How to complete this task:
Exact reproduction of the data is required, with images excluded.

Given records:

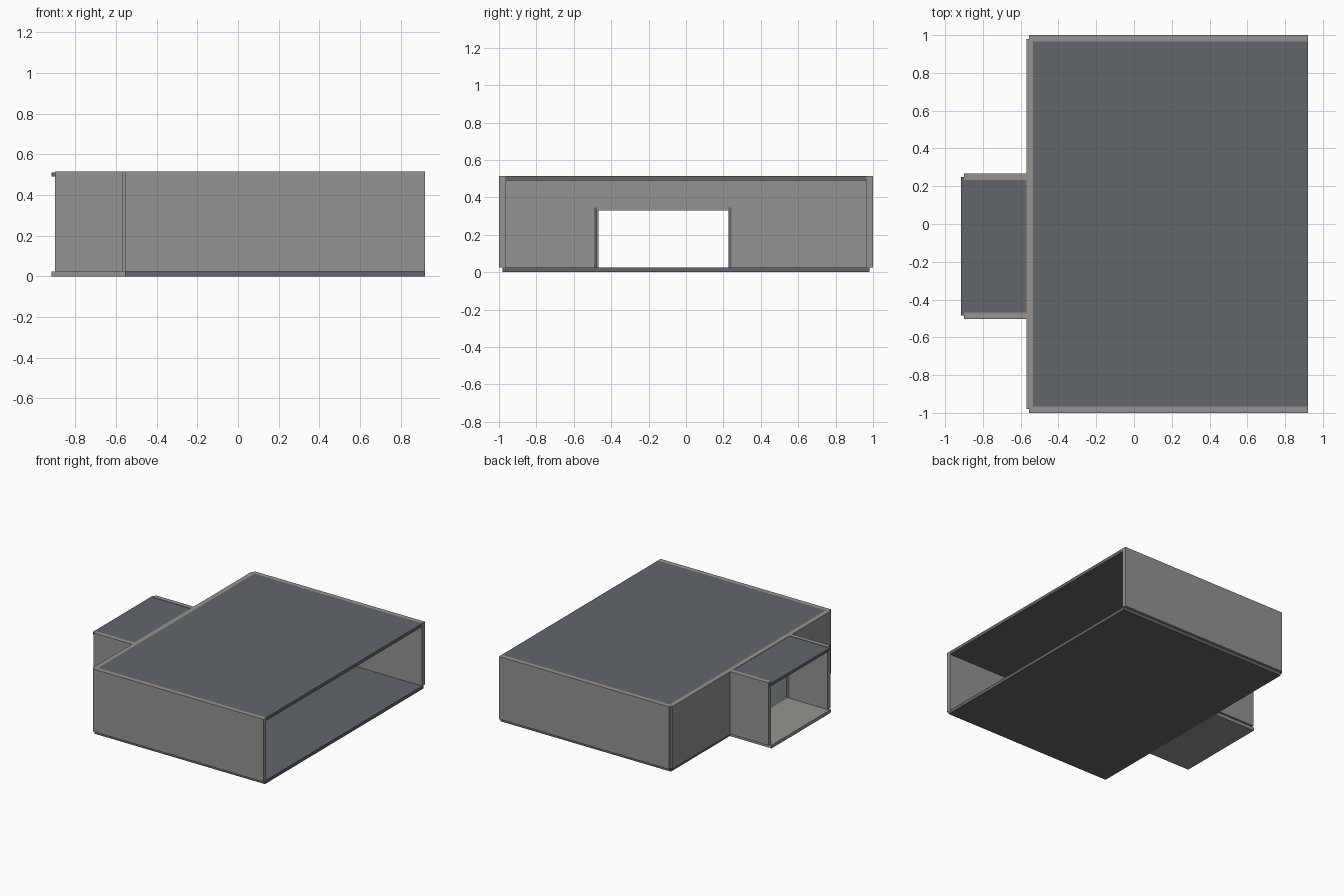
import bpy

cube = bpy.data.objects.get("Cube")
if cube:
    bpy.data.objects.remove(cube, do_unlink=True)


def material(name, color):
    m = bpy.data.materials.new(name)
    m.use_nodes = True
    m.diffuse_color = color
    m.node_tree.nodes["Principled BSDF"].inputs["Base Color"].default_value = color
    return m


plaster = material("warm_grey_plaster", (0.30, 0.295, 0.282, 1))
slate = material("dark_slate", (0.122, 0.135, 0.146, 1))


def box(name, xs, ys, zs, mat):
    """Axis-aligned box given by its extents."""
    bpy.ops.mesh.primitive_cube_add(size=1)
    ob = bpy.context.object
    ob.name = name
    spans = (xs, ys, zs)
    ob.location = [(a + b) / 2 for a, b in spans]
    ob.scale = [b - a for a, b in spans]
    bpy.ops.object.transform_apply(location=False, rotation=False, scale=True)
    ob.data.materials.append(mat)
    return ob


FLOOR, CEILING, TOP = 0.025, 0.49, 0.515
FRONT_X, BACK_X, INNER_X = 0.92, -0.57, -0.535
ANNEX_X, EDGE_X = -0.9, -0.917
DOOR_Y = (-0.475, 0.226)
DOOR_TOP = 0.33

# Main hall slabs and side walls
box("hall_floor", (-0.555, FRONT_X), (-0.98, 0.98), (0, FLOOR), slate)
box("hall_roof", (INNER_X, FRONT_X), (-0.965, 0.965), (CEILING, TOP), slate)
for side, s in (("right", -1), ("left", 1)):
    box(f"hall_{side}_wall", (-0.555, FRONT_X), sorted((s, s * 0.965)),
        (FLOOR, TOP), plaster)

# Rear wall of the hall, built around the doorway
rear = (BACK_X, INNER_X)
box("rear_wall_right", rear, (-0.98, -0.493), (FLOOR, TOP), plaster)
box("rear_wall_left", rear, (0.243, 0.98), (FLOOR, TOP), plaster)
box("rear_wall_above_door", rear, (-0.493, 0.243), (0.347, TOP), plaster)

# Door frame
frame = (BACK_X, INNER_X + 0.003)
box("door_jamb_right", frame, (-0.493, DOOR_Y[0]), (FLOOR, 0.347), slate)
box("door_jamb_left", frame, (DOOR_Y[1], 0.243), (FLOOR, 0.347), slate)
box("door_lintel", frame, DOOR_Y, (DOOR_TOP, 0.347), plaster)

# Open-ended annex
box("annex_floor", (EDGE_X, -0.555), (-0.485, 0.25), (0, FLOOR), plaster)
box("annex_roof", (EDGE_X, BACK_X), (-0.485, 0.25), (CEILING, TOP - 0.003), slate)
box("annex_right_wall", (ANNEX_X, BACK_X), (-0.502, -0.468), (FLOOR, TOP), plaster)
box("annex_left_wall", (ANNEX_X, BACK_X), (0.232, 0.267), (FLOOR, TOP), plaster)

Output for this task:
import bpy

cube = bpy.data.objects.get("Cube")
if cube:
    bpy.data.objects.remove(cube, do_unlink=True)


def material(name, color):
    m = bpy.data.materials.new(name)
    m.use_nodes = True
    m.diffuse_color = color
    m.node_tree.nodes["Principled BSDF"].inputs["Base Color"].default_value = color
    return m


plaster = material("warm_grey_plaster", (0.30, 0.295, 0.282, 1))
slate = material("dark_slate", (0.122, 0.135, 0.146, 1))


def box(name, xs, ys, zs, mat):
    """Axis-aligned box given by its extents."""
    bpy.ops.mesh.primitive_cube_add(size=1)
    ob = bpy.context.object
    ob.name = name
    spans = (xs, ys, zs)
    ob.location = [(a + b) / 2 for a, b in spans]
    ob.scale = [b - a for a, b in spans]
    bpy.ops.object.transform_apply(location=False, rotation=False, scale=True)
    ob.data.materials.append(mat)
    return ob


FLOOR, CEILING, TOP = 0.025, 0.49, 0.515
FRONT_X, BACK_X, INNER_X = 0.92, -0.57, -0.535
ANNEX_X, EDGE_X = -0.9, -0.917
DOOR_Y = (-0.475, 0.226)
DOOR_TOP = 0.33

# Main hall slabs and side walls
box("hall_floor", (-0.555, FRONT_X), (-0.98, 0.98), (0, FLOOR), slate)
box("hall_roof", (INNER_X, FRONT_X), (-0.965, 0.965), (CEILING, TOP), slate)
for side, s in (("right", -1), ("left", 1)):
    box(f"hall_{side}_wall", (-0.555, FRONT_X), sorted((s, s * 0.965)),
        (FLOOR, TOP), plaster)

# Rear wall of the hall, built around the doorway
rear = (BACK_X, INNER_X)
box("rear_wall_right", rear, (-0.98, -0.493), (FLOOR, TOP), plaster)
box("rear_wall_left", rear, (0.243, 0.98), (FLOOR, TOP), plaster)
box("rear_wall_above_door", rear, (-0.493, 0.243), (0.347, TOP), plaster)

# Door frame
frame = (BACK_X, INNER_X + 0.003)
box("door_jamb_right", frame, (-0.493, DOOR_Y[0]), (FLOOR, 0.347), slate)
box("door_jamb_left", frame, (DOOR_Y[1], 0.243), (FLOOR, 0.347), slate)
box("door_lintel", frame, DOOR_Y, (DOOR_TOP, 0.347), plaster)

# Open-ended annex
box("annex_floor", (EDGE_X, -0.555), (-0.485, 0.25), (0, FLOOR), plaster)
box("annex_roof", (EDGE_X, BACK_X), (-0.485, 0.25), (CEILING, TOP - 0.003), slate)
box("annex_right_wall", (ANNEX_X, BACK_X), (-0.502, -0.468), (FLOOR, TOP), plaster)
box("annex_left_wall", (ANNEX_X, BACK_X), (0.232, 0.267), (FLOOR, TOP), plaster)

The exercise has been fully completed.